The observatory will open for guided viewing as Sun and Moon align on the first day of classes on August 21.

BW's Burrell Observatory to host viewing of Great American Solar Eclipse

August 7, 2017

Image of a solar eclipseThe Sun and the Moon will align to produce the "Great American Eclipse" just as Baldwin Wallace University welcomes students back for the first day of classes on August 21, and BW’s Burrell Observatory will be open for guided viewing.

This first total eclipse of the sun to cross the entire country in 99 years will be seen as a partial eclipse here in Northeast Ohio, but Gary Kader, astronomy professor and director of BW’s Burrell Observatory still dubs it "the biggest astronomical event of the year."

The view from NE Ohio

Gary KaderThose in the coast to coast path of the total eclipse will experience more than two minutes of complete daytime darkness. Here in Greater Cleveland, Kader says at about 2:30 p.m.—max viewing time from our vantage point—a major portion of the sun will be blocked by the moon.

"The line of totality will pass south of us so we will not see the full eclipse," he explains. "But we will see a partial eclipse that will cover 80 percent of the Sun and that should be a spectacular sight, depending on the cloud cover."

Kader warns that even if the forecast is for clear skies, high humidity can be a factor in obscuring the view. "As the Moon covers the Sun, the atmosphere will cool. If the temperature reaches the dew point (a 10-15 degree drop), clouds could form in an instant."

"This actually happened to me during the 1972 eclipse," he continues. "We were along the St. Lawrence in eastern Canada. Skies were absolutely clear. Five minutes before totality, the clouds precipitated out and 'poof,' we were clouded out. Fifteen minutes after totality, the skies were clear again."

BW event; safe viewing advice

Burrell Observatory at Baldwin Wallace University in Berea, OhioHoping for the best, BW’s Burrell Observatory (42 E. Fifth Ave. in Berea) is scheduled to be open from 1 to 4 p.m. on eclipse day, and will have a filtered telescope for safe solar viewing.
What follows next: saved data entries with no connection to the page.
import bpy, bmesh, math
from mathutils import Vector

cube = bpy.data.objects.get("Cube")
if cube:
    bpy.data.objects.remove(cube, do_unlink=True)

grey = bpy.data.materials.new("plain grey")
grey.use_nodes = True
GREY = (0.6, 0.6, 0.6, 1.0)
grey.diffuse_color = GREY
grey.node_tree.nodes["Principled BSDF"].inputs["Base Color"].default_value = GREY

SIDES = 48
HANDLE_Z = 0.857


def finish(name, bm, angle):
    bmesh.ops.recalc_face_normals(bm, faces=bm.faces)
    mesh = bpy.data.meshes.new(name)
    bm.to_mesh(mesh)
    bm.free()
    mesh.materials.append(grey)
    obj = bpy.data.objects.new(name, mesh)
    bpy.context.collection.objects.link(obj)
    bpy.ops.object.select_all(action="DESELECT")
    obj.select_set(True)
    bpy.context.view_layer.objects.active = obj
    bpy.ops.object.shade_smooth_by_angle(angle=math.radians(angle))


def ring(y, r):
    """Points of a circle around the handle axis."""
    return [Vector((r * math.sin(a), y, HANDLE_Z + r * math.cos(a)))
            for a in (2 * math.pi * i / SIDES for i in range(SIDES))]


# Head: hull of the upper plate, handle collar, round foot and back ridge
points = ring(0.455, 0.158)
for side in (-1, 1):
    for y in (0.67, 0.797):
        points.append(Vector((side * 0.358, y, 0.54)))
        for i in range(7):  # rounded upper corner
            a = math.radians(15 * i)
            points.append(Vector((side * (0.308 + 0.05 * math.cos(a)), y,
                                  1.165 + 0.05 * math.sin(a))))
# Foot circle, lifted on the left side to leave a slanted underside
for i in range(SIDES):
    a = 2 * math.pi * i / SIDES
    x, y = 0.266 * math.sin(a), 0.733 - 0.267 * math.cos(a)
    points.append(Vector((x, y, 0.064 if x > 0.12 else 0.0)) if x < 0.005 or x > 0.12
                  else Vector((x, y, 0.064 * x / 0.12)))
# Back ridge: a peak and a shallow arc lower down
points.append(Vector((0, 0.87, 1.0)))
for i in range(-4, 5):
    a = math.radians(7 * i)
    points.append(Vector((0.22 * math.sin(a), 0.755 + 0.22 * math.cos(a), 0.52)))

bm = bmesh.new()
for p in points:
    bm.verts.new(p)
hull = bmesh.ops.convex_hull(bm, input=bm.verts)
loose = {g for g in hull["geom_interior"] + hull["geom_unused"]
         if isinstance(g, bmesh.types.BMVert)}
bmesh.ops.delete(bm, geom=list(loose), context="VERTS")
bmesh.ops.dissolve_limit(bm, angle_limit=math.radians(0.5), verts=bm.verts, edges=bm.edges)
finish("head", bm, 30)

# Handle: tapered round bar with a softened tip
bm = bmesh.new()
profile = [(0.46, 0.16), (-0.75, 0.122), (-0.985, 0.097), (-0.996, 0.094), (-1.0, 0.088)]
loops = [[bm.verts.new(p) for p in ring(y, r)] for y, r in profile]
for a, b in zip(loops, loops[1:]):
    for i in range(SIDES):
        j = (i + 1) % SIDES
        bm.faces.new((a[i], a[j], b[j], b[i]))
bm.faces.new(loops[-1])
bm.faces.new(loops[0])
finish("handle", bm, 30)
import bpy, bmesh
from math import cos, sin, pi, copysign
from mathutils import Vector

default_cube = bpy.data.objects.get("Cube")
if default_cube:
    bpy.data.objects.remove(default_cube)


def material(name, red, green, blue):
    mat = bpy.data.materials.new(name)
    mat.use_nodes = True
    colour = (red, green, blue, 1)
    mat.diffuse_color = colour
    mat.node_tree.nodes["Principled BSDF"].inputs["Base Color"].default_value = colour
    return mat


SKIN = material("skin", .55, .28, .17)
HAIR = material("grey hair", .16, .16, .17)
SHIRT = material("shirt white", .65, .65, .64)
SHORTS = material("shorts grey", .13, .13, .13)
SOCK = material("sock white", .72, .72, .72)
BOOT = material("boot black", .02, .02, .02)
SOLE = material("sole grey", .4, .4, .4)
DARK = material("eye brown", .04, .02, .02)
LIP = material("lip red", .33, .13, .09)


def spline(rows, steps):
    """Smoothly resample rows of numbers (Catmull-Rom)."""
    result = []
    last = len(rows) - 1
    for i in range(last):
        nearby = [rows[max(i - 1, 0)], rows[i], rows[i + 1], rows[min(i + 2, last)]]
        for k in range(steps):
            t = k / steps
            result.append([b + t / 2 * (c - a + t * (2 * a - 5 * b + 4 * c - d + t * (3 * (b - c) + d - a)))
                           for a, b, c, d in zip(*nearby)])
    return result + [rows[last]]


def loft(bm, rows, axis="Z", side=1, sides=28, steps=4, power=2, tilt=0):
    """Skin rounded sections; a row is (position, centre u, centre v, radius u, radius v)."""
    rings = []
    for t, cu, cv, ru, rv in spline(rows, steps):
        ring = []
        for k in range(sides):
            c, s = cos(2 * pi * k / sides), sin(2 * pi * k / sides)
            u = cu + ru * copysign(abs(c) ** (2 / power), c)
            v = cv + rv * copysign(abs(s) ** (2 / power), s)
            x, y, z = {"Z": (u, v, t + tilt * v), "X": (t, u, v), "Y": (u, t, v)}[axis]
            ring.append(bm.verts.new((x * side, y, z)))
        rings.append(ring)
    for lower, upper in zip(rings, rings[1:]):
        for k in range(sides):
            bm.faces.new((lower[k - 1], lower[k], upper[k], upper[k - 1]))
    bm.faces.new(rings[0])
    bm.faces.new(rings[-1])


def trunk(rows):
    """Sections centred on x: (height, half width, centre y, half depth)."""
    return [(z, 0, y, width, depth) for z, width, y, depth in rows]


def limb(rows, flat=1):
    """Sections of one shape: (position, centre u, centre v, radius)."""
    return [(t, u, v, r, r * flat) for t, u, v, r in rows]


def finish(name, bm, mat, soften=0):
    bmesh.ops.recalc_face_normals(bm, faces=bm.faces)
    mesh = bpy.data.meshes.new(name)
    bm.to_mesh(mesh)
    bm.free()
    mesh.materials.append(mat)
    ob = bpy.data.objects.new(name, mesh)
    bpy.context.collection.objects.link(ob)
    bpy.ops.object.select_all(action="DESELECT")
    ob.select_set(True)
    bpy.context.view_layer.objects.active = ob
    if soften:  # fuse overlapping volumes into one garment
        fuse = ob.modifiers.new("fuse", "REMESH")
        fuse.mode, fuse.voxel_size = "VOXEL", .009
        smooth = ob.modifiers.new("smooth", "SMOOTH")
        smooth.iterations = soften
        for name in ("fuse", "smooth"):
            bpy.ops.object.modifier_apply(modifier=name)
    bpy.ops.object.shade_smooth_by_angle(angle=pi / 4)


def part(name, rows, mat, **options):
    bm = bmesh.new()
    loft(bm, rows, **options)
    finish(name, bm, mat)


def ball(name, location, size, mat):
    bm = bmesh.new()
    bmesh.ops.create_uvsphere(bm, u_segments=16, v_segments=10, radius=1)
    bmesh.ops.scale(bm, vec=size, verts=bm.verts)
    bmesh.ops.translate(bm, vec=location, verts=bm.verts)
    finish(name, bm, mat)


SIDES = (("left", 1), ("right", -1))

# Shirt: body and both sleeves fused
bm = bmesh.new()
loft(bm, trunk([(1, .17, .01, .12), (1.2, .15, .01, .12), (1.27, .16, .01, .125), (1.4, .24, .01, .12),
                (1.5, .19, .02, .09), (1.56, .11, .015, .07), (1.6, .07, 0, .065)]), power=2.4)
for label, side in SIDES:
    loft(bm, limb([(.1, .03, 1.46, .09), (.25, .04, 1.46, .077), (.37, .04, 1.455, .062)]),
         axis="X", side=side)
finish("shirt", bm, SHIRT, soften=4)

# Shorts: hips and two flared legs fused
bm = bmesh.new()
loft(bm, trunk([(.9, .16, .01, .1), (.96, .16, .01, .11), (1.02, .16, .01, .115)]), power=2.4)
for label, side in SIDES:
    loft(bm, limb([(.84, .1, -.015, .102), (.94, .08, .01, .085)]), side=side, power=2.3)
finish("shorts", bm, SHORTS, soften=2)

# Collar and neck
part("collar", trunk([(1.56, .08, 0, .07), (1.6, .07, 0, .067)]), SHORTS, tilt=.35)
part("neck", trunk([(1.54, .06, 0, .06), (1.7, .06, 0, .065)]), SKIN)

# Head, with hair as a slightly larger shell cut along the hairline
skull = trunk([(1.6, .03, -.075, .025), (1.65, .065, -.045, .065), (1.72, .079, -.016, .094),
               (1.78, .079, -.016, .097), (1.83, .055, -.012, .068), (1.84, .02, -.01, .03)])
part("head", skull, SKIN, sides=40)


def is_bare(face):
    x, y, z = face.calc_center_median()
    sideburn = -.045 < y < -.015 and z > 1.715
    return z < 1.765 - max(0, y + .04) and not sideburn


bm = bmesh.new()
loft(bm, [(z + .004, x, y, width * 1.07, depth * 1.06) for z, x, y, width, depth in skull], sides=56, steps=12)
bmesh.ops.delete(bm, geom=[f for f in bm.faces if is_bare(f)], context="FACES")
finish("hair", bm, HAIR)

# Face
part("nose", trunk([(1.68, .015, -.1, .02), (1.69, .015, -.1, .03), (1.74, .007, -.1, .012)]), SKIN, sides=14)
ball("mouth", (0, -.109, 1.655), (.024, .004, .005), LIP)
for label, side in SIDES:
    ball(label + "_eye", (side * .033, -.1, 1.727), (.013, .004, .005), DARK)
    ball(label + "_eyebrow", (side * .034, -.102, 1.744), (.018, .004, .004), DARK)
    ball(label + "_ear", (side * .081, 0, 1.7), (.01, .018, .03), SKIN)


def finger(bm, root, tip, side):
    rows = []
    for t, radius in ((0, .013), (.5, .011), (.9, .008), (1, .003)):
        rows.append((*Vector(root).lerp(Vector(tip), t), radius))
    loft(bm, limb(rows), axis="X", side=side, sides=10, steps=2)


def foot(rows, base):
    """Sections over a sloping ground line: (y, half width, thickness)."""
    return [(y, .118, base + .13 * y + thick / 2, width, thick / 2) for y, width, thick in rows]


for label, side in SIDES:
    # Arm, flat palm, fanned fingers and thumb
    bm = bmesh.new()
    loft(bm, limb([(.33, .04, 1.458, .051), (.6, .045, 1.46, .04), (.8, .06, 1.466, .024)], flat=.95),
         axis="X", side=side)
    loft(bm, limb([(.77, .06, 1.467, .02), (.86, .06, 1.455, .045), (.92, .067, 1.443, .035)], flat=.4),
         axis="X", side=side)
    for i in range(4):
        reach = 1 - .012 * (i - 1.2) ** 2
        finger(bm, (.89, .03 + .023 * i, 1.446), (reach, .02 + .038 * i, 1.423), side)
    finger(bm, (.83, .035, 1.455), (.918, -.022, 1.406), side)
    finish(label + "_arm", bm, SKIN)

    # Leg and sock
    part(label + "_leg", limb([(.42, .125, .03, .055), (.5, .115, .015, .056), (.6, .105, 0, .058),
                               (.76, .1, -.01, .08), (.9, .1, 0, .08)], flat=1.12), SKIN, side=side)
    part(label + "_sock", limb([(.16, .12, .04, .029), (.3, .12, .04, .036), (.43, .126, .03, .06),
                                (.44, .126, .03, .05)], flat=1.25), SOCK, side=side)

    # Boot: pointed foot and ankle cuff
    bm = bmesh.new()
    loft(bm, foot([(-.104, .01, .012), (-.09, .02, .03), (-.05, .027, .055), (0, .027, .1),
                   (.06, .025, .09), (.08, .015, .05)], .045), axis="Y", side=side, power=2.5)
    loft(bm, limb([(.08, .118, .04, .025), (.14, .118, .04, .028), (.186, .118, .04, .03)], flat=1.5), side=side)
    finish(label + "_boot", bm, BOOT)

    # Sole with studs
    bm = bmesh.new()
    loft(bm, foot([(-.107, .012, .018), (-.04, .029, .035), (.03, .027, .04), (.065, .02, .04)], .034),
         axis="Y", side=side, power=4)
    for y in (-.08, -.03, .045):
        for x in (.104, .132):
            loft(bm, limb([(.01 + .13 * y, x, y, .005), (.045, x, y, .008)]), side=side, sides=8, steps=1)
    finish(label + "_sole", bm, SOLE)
Another telescope will safely project the image of the moon moving across the sun on a screen.

Kader emphasizes, "We have special filters and equipment at the observatory for safely viewing the Sun. It is not safe to look at the Sun without proper filters under any conditions. Looking at the Sun with an improperly filtered telescope or binoculars could result in immediate blindness."

Kader says safety filters are available from a number of online outlets and a #14 welding filter also provides safe viewing, but it must be a #14.

NASA emphasizes that "homemade filters or ordinary sunglasses, even very dark ones, are not safe for looking at the sun."

Detailed information on certified safe equipment and recommended manufacturers can be found on NASA's website. 

Speedy eclipse; next chance

Kader says the shadow of this eclipse will be viewable only in the U.S., hence the term "Great American Eclipse." The shadow will "make landfall" near Salem, Oregon and exit at Charleston, South Carolina 90 minutes later. "That means," Kader explains, "the shadow will be traveling from 1,500 to 2,100 miles per hour."

"If you miss this one," he adds, "There will be another eclipse on April 8, 2024 that will pass through Cleveland."

NASA image of solar eclipse stages